In April 2011, after 51 years, the archaeologists finished the restoration of the temple. King Norodom Sihamoni of Cambodia and Prime Minister Francois Fillon of France were among those who first toured the renovated temple during the inauguration ceremony on July 3, 2011.
Baphuon Temple (c. 1060)
Baphuon was erected in the reign of Udayadityavarman II, who ruled from 1050-1066. It served as the state temple of Yasodharapura, the capital city of the Khmer empire in the 11th century.
Zhou Daguan, a Chinese ‘ambassador’ in the 13th century, speaks glowingly of the temple, describing it as a ‘copper tower’. This suggests that the entire temple may have once been sheathed in bronze plates.
As with Angkor Wat, the Baphuon was converted to a Buddhist temple in the 16th century. This involved the demolition of the outer galleries, causeway stones, and other structures to reuse the material for construction of an enormous reclining Buddha statue on the west side of the temple. The work was never completed, however, and the half-finished Buddha is only barely distinguishable.

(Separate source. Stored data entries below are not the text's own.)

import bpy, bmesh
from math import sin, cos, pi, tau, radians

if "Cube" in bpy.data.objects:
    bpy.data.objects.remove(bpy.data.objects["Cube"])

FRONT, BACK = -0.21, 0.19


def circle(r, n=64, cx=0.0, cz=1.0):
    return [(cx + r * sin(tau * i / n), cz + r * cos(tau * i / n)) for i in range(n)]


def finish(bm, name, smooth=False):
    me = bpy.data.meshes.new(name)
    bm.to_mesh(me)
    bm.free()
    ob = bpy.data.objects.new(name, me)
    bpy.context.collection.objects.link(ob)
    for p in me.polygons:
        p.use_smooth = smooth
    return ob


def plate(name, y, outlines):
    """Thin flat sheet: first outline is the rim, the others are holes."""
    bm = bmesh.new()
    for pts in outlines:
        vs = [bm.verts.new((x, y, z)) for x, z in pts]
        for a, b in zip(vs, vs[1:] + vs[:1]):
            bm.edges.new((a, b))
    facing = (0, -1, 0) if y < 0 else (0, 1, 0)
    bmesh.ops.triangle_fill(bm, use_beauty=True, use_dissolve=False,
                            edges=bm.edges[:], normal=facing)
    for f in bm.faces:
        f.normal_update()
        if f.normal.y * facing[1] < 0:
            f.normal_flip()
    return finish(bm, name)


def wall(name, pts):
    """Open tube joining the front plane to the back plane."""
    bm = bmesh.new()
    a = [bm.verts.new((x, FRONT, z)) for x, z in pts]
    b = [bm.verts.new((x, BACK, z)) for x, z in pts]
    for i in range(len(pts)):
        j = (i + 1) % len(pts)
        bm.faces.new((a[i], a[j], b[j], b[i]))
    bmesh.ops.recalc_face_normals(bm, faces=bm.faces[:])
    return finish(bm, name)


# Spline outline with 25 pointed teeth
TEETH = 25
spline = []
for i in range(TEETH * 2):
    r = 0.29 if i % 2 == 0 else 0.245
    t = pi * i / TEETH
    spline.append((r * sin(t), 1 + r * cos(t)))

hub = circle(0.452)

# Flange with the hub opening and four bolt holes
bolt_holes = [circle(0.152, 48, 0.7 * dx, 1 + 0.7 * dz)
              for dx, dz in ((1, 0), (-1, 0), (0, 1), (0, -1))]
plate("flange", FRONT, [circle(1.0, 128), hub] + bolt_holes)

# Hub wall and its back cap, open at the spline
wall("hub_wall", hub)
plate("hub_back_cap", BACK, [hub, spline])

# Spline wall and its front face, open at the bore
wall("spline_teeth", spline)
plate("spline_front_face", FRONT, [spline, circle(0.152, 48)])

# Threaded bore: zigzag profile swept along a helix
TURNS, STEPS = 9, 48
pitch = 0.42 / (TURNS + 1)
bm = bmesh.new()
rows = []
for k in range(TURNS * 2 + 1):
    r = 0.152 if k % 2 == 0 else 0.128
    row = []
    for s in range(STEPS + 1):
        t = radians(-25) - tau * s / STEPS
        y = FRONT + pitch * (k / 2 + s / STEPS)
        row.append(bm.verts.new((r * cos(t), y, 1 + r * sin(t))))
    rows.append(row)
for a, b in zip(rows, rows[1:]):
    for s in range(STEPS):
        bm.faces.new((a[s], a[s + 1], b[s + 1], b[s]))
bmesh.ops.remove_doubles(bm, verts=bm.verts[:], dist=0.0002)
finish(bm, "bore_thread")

As the Baphuon was built on unstable soil it has not proven as durable as other nearby temples. As early as the 1960s the EFEO (École française d’Extrême-Orient) decided to begin restoration of the temple using the anastylosis technique, which involved disassembly of large portions of the temple and reconstruction using the original stones and replacements as needed. However, this work had to be abandoned in the 1970s when the Khmer Rouge came to power. By that time, the EFEO had completed the disassembly phase of the reconstruction. Over 300,000 stones were laid out in a 10 hectare area surrounding the temple. The EFEO maintained careful records of the original position of each of the stones, but the records were lost or destroyed during the Khmer Rouge period. In spite of this, archaeologists working from 1995-2002 were able to reassign the locations of most of the stones, and reconstruction was carried out from 2002-2011. The reopening of the temple took place on July 3, 2011.